Work task:
Range to output from the entries below: the line containing "return back_y(z) - .03" through the line containing "lambda z: cx + fin_w(z)". Set it down exactly, ends included, nothing else.

** Source material follows **

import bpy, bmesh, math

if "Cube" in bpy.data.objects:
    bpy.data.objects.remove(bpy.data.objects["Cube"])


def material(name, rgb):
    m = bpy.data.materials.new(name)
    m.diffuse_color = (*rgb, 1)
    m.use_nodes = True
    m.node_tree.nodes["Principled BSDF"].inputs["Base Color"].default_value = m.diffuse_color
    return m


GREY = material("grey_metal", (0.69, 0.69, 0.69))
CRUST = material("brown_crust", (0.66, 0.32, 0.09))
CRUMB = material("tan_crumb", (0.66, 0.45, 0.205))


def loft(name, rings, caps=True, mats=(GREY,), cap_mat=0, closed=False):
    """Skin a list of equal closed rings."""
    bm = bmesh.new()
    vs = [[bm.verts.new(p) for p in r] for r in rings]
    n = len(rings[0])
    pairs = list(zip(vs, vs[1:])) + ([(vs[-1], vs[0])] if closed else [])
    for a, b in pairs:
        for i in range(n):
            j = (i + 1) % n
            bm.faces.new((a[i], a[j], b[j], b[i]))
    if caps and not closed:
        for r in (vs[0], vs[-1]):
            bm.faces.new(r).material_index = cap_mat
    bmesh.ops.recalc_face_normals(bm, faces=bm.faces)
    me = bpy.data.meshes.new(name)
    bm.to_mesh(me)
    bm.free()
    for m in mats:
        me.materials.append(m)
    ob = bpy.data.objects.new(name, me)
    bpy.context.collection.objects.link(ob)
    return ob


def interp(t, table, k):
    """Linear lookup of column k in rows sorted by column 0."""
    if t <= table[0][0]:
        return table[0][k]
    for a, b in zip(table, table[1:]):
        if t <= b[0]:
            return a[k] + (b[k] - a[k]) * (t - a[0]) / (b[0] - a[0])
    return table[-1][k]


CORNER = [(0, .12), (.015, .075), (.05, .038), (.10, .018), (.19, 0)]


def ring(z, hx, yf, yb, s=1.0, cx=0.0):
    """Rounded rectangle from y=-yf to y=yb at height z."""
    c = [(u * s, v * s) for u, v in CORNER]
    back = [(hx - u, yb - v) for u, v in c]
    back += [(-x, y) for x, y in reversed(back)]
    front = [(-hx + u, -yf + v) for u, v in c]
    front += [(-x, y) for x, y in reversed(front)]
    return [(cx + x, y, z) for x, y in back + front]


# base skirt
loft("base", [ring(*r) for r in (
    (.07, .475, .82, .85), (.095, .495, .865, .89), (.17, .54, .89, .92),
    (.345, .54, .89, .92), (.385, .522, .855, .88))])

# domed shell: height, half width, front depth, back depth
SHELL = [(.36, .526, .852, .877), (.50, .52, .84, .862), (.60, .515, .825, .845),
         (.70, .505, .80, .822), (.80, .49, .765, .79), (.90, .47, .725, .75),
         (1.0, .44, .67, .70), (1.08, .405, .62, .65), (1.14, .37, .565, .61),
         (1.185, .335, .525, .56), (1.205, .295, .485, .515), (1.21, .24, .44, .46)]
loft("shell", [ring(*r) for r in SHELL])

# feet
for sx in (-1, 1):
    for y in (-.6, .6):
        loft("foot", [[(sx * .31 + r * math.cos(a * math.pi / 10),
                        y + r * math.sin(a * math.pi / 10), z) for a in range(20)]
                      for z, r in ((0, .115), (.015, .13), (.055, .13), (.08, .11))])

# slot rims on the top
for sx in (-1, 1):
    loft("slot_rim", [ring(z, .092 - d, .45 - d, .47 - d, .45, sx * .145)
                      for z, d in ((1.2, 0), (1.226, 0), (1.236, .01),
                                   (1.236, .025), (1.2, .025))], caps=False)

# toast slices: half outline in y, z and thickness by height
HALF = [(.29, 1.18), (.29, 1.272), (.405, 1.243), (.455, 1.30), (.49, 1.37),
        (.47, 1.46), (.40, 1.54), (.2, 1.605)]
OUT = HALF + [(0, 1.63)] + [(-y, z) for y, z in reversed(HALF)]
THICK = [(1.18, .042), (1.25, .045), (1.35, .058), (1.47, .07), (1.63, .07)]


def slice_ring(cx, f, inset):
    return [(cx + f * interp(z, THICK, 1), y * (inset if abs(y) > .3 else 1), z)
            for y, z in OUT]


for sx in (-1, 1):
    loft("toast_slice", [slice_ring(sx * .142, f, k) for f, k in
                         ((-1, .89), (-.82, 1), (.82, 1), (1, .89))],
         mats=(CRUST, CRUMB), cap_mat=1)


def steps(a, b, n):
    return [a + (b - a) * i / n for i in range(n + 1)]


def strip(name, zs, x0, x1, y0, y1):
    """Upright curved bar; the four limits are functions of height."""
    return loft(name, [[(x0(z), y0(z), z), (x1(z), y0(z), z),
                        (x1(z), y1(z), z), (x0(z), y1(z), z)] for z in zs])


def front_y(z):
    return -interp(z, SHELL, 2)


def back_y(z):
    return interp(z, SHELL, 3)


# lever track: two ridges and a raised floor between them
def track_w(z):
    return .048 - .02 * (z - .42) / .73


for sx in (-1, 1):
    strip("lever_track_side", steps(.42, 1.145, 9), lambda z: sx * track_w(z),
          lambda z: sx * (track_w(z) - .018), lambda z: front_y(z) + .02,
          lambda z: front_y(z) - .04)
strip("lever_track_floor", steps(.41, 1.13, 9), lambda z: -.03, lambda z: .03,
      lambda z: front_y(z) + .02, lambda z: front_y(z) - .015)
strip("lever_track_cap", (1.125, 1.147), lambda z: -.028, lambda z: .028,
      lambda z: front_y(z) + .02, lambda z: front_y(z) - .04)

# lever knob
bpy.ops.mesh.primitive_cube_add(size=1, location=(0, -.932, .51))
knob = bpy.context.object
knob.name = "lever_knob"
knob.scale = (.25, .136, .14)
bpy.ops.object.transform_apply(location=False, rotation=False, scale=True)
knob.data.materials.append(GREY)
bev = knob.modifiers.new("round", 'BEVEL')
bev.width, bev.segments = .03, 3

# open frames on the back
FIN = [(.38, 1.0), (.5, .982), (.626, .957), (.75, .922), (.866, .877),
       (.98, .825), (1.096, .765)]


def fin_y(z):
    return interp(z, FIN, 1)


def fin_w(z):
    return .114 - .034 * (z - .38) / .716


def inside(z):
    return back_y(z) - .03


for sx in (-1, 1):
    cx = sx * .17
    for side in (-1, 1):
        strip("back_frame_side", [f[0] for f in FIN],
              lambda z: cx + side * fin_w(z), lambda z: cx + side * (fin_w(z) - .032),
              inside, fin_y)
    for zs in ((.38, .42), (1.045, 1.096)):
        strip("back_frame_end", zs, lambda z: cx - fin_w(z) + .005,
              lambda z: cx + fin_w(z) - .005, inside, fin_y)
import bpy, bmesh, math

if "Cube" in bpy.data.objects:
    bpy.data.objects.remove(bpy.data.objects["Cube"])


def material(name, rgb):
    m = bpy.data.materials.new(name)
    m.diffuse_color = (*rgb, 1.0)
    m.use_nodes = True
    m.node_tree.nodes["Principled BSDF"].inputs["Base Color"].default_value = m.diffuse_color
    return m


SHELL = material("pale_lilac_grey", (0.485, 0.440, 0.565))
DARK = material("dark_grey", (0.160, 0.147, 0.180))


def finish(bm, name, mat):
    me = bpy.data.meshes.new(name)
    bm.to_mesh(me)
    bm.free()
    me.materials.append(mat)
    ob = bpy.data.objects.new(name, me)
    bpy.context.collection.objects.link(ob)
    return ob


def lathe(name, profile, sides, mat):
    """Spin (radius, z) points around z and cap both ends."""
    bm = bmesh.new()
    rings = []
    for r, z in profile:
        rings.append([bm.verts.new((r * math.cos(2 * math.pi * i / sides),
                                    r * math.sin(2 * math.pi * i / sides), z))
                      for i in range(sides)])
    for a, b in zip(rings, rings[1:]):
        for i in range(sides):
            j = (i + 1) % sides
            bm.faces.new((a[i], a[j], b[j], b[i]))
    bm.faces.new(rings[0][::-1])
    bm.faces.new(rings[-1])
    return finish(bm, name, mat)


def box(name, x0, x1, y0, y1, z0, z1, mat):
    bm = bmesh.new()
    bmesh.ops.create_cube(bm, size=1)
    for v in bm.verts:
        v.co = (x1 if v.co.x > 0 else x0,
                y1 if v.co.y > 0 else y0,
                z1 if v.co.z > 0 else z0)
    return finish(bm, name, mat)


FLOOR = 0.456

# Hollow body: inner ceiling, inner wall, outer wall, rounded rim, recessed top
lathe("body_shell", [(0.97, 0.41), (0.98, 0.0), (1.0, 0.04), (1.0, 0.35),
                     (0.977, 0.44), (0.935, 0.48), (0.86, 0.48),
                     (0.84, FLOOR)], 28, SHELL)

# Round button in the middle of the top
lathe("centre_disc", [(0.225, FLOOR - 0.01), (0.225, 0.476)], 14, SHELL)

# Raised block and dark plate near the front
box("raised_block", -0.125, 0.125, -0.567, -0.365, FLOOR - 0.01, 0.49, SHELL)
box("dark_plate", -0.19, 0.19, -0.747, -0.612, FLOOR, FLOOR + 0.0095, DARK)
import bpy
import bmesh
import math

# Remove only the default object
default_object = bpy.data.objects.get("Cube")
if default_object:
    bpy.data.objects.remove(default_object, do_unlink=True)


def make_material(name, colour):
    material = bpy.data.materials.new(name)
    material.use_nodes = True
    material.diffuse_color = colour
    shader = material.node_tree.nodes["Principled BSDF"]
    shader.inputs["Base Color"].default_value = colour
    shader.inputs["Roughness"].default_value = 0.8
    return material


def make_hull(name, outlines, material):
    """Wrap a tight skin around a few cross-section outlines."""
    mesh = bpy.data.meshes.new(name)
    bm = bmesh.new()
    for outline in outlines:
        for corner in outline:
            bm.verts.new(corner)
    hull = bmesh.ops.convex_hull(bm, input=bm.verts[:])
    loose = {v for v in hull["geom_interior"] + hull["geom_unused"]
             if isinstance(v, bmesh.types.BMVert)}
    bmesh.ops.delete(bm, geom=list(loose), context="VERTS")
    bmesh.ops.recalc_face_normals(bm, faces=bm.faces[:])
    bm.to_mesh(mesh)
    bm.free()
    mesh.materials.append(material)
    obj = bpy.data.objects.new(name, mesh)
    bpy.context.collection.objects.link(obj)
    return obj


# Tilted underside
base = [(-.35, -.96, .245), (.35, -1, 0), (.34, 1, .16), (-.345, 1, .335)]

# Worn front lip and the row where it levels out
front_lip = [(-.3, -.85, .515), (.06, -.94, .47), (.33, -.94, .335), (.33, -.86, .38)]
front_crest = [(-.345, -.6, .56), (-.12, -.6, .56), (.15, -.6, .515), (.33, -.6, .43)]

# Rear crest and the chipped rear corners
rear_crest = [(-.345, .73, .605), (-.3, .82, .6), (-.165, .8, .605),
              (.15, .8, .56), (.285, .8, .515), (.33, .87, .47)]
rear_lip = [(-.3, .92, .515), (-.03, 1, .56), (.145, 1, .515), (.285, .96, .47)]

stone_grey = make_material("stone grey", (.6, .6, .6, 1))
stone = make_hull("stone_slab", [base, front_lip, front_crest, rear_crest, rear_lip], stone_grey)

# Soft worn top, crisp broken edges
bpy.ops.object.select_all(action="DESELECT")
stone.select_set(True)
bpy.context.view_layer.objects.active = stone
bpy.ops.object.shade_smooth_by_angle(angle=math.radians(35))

** End of Source material **

Exercise solution:
    return back_y(z) - .03


for sx in (-1, 1):
    cx = sx * .17
    for side in (-1, 1):
        strip("back_frame_side", [f[0] for f in FIN],
              lambda z: cx + side * fin_w(z), lambda z: cx + side * (fin_w(z) - .032),
              inside, fin_y)
    for zs in ((.38, .42), (1.045, 1.096)):
        strip("back_frame_end", zs, lambda z: cx - fin_w(z) + .005,
              lambda z: cx + fin_w(z) - .005, inside, fin_y)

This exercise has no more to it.